== EXERCISE DATA

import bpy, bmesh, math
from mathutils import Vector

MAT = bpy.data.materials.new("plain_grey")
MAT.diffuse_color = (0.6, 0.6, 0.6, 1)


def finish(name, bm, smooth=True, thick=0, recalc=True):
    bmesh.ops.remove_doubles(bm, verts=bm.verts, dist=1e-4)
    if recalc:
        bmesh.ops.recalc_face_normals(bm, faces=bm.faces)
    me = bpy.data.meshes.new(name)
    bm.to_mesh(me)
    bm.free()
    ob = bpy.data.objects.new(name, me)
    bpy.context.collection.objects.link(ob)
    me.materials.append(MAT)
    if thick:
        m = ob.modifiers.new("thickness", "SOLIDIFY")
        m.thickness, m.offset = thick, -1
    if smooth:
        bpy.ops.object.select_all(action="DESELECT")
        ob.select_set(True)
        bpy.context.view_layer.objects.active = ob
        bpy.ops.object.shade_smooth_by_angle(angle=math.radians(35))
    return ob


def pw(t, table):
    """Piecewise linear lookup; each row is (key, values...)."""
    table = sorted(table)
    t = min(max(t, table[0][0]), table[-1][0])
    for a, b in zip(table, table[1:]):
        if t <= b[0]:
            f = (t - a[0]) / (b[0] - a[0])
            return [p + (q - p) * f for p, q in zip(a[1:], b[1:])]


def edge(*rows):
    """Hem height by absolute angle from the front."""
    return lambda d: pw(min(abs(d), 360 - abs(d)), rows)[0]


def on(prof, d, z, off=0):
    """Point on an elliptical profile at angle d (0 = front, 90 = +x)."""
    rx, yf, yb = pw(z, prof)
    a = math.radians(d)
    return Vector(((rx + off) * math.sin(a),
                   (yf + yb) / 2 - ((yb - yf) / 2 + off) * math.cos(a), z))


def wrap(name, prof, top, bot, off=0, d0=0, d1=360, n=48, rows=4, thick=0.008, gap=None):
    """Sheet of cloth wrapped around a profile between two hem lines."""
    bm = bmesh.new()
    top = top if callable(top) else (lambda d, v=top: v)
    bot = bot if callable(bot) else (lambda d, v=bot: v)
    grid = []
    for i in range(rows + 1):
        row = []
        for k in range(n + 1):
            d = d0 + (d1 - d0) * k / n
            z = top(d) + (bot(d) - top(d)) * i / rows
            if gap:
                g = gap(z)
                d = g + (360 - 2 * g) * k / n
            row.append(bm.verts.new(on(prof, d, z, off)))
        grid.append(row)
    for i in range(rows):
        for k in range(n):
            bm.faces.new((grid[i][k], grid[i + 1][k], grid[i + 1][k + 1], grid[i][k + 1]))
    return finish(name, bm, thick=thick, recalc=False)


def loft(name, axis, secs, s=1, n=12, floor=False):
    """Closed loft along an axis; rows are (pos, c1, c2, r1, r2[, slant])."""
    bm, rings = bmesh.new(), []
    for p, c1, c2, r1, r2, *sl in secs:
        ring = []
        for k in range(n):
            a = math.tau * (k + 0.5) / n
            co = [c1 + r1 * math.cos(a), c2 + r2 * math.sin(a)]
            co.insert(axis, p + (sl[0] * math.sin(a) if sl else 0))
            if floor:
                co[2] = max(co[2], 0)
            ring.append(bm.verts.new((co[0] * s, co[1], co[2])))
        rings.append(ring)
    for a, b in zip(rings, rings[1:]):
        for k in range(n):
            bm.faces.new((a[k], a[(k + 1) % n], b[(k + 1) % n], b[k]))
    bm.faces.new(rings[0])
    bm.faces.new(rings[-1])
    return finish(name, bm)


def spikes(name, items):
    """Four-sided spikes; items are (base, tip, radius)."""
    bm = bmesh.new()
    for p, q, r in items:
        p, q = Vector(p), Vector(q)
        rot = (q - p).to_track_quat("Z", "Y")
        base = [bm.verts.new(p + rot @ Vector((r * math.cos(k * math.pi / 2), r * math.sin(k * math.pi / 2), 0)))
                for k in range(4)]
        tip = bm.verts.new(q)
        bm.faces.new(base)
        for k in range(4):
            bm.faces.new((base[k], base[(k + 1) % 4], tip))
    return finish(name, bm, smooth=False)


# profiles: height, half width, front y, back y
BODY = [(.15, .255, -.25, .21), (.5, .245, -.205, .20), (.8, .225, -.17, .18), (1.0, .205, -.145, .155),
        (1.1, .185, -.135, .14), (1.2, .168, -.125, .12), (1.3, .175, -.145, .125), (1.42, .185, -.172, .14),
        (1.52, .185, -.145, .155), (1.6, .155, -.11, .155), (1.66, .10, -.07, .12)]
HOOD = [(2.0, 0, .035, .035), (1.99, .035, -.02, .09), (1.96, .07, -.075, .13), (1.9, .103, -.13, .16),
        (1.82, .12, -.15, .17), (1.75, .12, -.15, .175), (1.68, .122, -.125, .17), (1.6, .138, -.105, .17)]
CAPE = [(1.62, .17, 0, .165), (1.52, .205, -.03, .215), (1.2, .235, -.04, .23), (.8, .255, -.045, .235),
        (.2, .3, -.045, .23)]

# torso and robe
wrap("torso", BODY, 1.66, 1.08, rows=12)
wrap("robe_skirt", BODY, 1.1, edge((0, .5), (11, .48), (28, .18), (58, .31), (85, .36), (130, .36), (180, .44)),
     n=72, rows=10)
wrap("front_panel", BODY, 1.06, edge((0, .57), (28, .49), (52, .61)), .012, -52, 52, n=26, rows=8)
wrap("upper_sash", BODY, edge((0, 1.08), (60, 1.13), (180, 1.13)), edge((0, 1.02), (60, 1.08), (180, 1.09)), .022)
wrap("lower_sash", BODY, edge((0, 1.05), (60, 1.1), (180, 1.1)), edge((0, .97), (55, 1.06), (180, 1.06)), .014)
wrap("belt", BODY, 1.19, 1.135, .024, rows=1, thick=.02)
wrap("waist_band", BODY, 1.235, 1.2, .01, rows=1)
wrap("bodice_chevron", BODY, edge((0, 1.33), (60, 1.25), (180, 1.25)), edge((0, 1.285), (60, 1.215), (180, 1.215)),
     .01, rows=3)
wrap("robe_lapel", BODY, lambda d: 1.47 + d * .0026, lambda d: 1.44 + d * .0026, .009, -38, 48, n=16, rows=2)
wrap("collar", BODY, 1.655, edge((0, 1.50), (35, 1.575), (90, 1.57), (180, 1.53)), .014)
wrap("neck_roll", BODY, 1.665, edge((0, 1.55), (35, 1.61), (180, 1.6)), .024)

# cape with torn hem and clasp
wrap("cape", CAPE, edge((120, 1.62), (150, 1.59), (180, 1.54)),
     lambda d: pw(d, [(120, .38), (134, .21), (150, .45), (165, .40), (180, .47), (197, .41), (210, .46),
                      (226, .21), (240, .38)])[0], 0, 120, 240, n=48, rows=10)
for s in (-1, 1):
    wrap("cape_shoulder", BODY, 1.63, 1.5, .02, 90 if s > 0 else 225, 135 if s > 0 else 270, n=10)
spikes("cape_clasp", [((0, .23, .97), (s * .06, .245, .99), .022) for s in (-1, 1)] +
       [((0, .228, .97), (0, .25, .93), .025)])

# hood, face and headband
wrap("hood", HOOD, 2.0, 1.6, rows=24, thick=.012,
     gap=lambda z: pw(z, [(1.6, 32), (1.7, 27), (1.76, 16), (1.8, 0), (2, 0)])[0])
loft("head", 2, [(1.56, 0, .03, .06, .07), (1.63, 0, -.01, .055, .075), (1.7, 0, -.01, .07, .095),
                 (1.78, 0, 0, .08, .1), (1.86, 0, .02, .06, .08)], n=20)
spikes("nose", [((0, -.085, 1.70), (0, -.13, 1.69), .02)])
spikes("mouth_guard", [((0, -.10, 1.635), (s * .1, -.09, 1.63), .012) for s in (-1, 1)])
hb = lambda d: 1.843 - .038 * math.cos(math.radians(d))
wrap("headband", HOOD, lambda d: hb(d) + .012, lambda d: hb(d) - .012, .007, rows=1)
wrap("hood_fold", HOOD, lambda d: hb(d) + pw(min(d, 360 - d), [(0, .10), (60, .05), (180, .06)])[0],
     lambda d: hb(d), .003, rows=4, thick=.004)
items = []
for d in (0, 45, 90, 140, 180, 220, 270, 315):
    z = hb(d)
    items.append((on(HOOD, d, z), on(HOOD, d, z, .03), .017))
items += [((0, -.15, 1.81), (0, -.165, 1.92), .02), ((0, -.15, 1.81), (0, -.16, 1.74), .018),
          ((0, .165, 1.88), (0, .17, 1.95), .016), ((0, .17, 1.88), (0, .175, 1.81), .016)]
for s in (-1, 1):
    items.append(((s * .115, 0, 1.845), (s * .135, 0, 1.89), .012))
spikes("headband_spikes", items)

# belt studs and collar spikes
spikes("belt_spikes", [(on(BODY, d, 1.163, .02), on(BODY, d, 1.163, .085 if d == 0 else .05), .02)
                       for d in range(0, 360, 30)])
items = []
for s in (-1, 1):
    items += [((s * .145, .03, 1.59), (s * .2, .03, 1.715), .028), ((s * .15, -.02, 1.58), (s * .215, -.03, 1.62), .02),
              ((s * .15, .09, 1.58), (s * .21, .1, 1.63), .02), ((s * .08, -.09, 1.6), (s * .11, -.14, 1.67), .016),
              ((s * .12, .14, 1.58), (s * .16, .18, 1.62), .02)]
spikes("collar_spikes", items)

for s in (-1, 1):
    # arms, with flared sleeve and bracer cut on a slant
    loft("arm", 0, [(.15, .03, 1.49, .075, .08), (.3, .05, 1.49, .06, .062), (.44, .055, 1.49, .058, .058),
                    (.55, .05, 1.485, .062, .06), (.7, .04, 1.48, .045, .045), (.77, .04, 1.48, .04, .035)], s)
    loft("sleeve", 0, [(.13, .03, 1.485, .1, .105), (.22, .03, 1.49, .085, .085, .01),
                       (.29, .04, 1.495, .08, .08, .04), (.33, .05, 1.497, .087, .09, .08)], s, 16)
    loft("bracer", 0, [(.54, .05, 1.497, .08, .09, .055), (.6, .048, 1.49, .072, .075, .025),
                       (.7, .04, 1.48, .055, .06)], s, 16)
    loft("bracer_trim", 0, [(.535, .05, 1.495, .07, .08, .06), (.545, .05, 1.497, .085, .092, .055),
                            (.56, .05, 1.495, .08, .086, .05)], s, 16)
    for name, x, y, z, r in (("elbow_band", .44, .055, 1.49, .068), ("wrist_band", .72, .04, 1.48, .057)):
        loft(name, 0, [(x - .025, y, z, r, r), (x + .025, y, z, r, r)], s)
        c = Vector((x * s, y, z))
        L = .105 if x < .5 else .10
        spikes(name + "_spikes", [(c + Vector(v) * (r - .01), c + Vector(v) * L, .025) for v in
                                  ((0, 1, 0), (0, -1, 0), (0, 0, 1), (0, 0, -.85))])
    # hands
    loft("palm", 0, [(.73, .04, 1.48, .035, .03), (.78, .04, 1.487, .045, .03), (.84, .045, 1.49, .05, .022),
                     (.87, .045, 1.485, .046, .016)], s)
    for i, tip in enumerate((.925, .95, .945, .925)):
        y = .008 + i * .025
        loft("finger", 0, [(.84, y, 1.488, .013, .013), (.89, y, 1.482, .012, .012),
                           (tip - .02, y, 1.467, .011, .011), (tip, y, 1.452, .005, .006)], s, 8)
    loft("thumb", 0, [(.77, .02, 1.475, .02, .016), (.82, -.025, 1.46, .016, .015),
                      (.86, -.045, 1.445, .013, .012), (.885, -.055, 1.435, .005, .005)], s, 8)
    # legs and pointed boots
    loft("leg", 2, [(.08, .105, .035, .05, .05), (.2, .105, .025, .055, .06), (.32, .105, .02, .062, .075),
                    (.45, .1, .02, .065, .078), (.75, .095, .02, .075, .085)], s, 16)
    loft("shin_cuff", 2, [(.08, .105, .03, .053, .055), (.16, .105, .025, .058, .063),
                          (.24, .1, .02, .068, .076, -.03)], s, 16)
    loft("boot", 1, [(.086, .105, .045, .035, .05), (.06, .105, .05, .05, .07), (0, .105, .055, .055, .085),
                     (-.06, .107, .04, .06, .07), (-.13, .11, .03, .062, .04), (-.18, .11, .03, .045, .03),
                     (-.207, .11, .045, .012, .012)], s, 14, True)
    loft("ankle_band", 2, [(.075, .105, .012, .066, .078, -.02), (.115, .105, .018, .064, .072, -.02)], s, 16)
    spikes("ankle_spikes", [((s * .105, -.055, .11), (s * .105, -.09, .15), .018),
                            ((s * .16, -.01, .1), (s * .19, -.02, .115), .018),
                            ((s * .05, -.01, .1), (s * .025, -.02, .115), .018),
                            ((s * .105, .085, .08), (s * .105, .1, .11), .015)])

====
== EXERCISE DATA

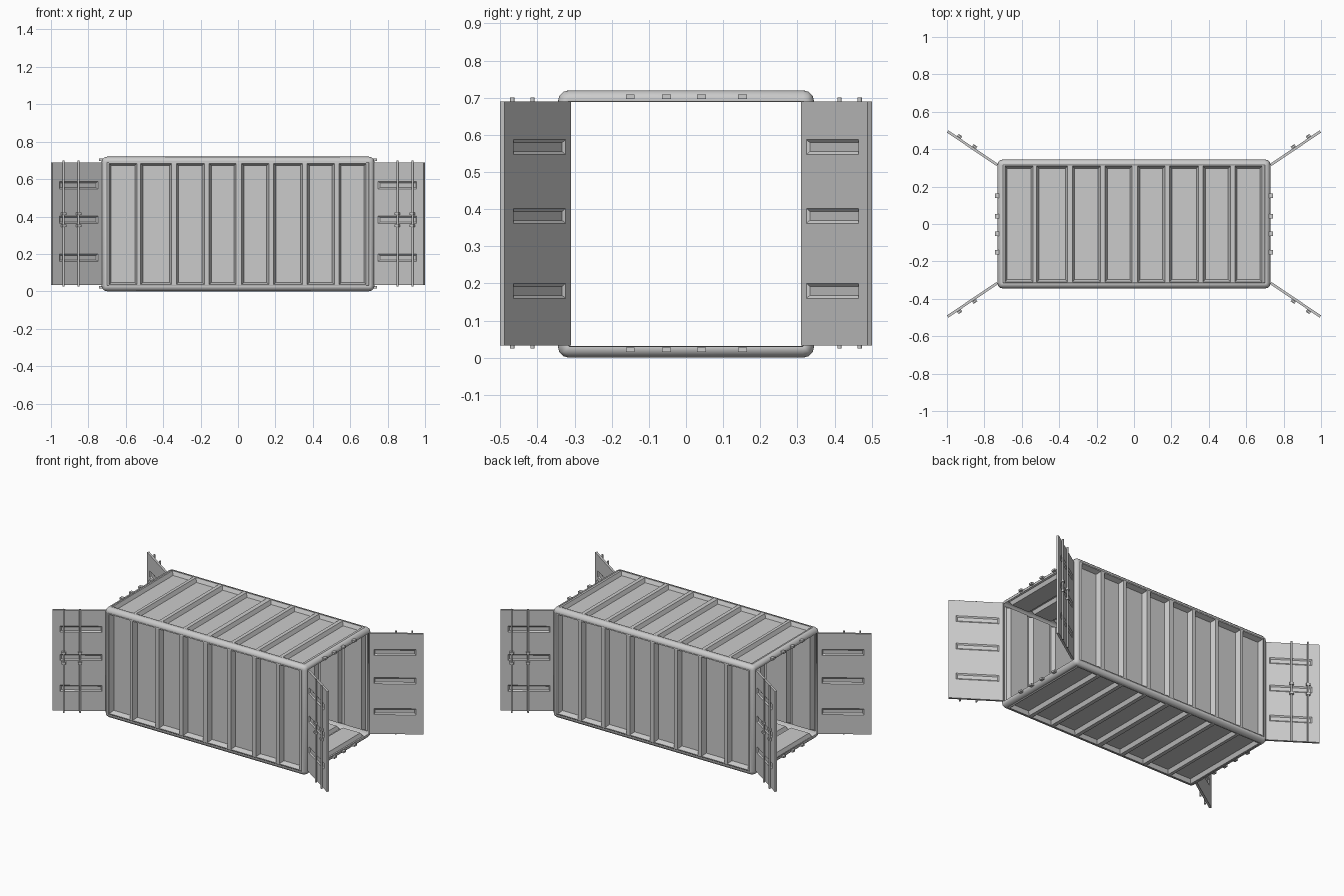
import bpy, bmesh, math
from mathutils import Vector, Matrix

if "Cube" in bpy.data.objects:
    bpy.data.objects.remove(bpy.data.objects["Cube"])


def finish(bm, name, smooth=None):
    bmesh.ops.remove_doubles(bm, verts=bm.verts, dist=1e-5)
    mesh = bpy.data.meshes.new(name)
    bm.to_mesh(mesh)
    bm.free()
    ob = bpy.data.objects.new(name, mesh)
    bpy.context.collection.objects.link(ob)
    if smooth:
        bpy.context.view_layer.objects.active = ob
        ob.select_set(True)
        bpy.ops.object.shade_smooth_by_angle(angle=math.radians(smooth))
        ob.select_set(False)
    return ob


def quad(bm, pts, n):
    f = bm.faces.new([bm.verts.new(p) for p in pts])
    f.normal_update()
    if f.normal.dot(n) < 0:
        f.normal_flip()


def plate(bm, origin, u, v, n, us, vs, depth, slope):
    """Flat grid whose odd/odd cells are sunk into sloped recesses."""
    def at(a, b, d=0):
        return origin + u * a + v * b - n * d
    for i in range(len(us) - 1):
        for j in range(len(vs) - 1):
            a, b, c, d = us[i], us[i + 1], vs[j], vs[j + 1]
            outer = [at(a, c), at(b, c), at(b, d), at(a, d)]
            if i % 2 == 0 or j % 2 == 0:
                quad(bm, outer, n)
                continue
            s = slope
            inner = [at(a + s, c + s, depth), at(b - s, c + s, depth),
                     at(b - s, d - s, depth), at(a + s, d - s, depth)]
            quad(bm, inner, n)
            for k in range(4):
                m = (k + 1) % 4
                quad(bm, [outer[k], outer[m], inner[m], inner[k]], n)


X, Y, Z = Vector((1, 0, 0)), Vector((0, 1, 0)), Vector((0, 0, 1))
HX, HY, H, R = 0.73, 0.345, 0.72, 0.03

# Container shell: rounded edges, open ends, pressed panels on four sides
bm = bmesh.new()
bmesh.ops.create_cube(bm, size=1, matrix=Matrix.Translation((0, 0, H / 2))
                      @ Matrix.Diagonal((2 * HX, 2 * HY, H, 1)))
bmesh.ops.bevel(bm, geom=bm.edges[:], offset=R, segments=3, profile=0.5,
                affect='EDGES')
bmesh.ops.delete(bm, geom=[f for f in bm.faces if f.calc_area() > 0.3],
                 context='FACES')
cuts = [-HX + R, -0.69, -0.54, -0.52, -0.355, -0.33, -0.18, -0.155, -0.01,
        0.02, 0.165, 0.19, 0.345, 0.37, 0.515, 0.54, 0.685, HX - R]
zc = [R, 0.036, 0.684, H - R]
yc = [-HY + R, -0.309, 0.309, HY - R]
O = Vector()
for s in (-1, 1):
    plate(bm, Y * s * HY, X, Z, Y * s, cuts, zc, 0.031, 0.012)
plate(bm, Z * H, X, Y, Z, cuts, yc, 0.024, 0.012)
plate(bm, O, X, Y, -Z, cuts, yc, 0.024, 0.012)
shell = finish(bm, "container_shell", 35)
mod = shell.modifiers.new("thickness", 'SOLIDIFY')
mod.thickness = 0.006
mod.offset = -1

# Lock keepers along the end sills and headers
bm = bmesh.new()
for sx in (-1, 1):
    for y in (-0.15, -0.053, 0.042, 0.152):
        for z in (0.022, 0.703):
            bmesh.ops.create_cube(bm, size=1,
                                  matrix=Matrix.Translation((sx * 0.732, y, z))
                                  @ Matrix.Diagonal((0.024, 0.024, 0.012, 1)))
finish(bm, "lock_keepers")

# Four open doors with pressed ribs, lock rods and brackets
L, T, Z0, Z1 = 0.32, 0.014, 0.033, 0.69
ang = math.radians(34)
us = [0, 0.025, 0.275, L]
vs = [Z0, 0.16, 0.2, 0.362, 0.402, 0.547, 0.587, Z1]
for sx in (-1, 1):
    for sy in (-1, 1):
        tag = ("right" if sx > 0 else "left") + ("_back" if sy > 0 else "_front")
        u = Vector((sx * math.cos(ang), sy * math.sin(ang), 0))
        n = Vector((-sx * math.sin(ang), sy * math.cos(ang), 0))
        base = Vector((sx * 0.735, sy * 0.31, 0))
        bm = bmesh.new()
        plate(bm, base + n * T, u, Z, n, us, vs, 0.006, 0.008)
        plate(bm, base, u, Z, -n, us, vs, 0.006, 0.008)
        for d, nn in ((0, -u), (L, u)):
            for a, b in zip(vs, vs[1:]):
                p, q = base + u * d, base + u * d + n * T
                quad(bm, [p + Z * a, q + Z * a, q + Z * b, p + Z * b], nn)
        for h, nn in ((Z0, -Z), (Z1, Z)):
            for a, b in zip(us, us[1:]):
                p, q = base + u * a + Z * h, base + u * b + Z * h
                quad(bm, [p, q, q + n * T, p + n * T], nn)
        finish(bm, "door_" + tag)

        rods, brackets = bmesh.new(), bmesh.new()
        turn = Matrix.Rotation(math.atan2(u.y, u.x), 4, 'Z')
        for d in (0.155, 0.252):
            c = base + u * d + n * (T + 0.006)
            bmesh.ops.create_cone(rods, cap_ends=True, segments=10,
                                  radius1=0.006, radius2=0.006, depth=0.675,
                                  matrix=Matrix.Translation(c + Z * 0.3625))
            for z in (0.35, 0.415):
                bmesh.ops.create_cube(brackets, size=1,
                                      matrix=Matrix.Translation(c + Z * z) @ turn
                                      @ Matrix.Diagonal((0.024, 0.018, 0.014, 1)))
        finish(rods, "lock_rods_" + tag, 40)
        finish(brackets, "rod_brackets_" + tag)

====

(AIM OF THE TASK):
Your task for the entries above: copy exactly the span starting with the line with "0.024, 0.012, 1)))" and going on through the line with "vs = [Z0, 0.16, 0.2, 0.362, 0.402, 0.547, 0.587, Z1]", both lines included, and nothing else.

(FINAL ANSWER):
                                  @ Matrix.Diagonal((0.024, 0.024, 0.012, 1)))
finish(bm, "lock_keepers")

# Four open doors with pressed ribs, lock rods and brackets
L, T, Z0, Z1 = 0.32, 0.014, 0.033, 0.69
ang = math.radians(34)
us = [0, 0.025, 0.275, L]
vs = [Z0, 0.16, 0.2, 0.362, 0.402, 0.547, 0.587, Z1]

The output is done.